Given information:
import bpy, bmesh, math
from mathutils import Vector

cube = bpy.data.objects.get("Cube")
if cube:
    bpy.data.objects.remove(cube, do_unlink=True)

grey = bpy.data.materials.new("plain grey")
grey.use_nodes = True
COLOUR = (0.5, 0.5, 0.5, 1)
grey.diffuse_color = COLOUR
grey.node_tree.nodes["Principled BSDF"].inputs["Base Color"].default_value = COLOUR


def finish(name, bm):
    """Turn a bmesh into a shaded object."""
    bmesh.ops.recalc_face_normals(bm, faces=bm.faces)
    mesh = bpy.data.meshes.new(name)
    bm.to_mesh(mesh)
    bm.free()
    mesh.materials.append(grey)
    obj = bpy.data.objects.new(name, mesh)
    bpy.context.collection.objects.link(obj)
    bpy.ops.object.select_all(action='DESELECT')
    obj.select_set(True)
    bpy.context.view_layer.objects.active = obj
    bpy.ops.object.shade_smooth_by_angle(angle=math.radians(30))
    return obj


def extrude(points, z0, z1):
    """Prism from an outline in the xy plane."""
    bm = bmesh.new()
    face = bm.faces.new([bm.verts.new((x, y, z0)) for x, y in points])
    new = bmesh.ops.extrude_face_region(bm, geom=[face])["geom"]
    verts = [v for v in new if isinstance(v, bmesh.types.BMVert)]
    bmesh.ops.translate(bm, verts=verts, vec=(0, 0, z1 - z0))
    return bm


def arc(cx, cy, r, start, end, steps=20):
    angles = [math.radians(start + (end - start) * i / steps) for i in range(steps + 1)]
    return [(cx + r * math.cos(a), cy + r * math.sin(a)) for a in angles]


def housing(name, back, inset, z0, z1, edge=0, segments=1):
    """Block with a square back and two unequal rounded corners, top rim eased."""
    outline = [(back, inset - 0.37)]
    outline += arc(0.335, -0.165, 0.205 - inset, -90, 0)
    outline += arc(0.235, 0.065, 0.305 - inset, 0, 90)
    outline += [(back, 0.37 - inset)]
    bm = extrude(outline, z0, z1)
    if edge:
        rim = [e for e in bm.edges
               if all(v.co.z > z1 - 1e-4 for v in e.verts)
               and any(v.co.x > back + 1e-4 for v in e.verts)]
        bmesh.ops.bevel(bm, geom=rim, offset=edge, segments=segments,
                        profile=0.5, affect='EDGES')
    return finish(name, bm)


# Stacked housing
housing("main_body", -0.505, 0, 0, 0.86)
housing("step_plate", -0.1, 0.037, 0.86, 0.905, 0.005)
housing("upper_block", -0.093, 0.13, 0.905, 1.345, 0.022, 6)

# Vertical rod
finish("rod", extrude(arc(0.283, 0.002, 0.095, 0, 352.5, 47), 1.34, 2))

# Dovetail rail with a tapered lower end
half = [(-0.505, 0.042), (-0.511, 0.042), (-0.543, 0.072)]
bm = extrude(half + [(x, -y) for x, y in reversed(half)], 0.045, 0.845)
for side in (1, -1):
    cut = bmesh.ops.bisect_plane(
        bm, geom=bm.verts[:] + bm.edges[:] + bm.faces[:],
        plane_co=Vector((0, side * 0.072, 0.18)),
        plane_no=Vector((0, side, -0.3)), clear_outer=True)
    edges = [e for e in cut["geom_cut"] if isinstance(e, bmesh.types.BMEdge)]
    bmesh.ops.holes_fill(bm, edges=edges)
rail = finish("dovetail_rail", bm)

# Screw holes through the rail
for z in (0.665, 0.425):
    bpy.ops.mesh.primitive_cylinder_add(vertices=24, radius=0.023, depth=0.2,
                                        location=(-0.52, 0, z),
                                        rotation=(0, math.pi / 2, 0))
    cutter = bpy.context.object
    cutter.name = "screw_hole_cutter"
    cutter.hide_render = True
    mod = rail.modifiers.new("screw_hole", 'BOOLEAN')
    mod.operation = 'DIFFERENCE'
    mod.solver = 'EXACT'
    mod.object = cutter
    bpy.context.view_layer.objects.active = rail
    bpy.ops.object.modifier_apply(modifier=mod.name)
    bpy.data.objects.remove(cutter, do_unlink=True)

What the task asks: Give back the whole listing exactly.

Answer for the task:
import bpy, bmesh, math
from mathutils import Vector

cube = bpy.data.objects.get("Cube")
if cube:
    bpy.data.objects.remove(cube, do_unlink=True)

grey = bpy.data.materials.new("plain grey")
grey.use_nodes = True
COLOUR = (0.5, 0.5, 0.5, 1)
grey.diffuse_color = COLOUR
grey.node_tree.nodes["Principled BSDF"].inputs["Base Color"].default_value = COLOUR


def finish(name, bm):
    """Turn a bmesh into a shaded object."""
    bmesh.ops.recalc_face_normals(bm, faces=bm.faces)
    mesh = bpy.data.meshes.new(name)
    bm.to_mesh(mesh)
    bm.free()
    mesh.materials.append(grey)
    obj = bpy.data.objects.new(name, mesh)
    bpy.context.collection.objects.link(obj)
    bpy.ops.object.select_all(action='DESELECT')
    obj.select_set(True)
    bpy.context.view_layer.objects.active = obj
    bpy.ops.object.shade_smooth_by_angle(angle=math.radians(30))
    return obj


def extrude(points, z0, z1):
    """Prism from an outline in the xy plane."""
    bm = bmesh.new()
    face = bm.faces.new([bm.verts.new((x, y, z0)) for x, y in points])
    new = bmesh.ops.extrude_face_region(bm, geom=[face])["geom"]
    verts = [v for v in new if isinstance(v, bmesh.types.BMVert)]
    bmesh.ops.translate(bm, verts=verts, vec=(0, 0, z1 - z0))
    return bm


def arc(cx, cy, r, start, end, steps=20):
    angles = [math.radians(start + (end - start) * i / steps) for i in range(steps + 1)]
    return [(cx + r * math.cos(a), cy + r * math.sin(a)) for a in angles]


def housing(name, back, inset, z0, z1, edge=0, segments=1):
    """Block with a square back and two unequal rounded corners, top rim eased."""
    outline = [(back, inset - 0.37)]
    outline += arc(0.335, -0.165, 0.205 - inset, -90, 0)
    outline += arc(0.235, 0.065, 0.305 - inset, 0, 90)
    outline += [(back, 0.37 - inset)]
    bm = extrude(outline, z0, z1)
    if edge:
        rim = [e for e in bm.edges
               if all(v.co.z > z1 - 1e-4 for v in e.verts)
               and any(v.co.x > back + 1e-4 for v in e.verts)]
        bmesh.ops.bevel(bm, geom=rim, offset=edge, segments=segments,
                        profile=0.5, affect='EDGES')
    return finish(name, bm)


# Stacked housing
housing("main_body", -0.505, 0, 0, 0.86)
housing("step_plate", -0.1, 0.037, 0.86, 0.905, 0.005)
housing("upper_block", -0.093, 0.13, 0.905, 1.345, 0.022, 6)

# Vertical rod
finish("rod", extrude(arc(0.283, 0.002, 0.095, 0, 352.5, 47), 1.34, 2))

# Dovetail rail with a tapered lower end
half = [(-0.505, 0.042), (-0.511, 0.042), (-0.543, 0.072)]
bm = extrude(half + [(x, -y) for x, y in reversed(half)], 0.045, 0.845)
for side in (1, -1):
    cut = bmesh.ops.bisect_plane(
        bm, geom=bm.verts[:] + bm.edges[:] + bm.faces[:],
        plane_co=Vector((0, side * 0.072, 0.18)),
        plane_no=Vector((0, side, -0.3)), clear_outer=True)
    edges = [e for e in cut["geom_cut"] if isinstance(e, bmesh.types.BMEdge)]
    bmesh.ops.holes_fill(bm, edges=edges)
rail = finish("dovetail_rail", bm)

# Screw holes through the rail
for z in (0.665, 0.425):
    bpy.ops.mesh.primitive_cylinder_add(vertices=24, radius=0.023, depth=0.2,
                                        location=(-0.52, 0, z),
                                        rotation=(0, math.pi / 2, 0))
    cutter = bpy.context.object
    cutter.name = "screw_hole_cutter"
    cutter.hide_render = True
    mod = rail.modifiers.new("screw_hole", 'BOOLEAN')
    mod.operation = 'DIFFERENCE'
    mod.solver = 'EXACT'
    mod.object = cutter
    bpy.context.view_layer.objects.active = rail
    bpy.ops.object.modifier_apply(modifier=mod.name)
    bpy.data.objects.remove(cutter, do_unlink=True)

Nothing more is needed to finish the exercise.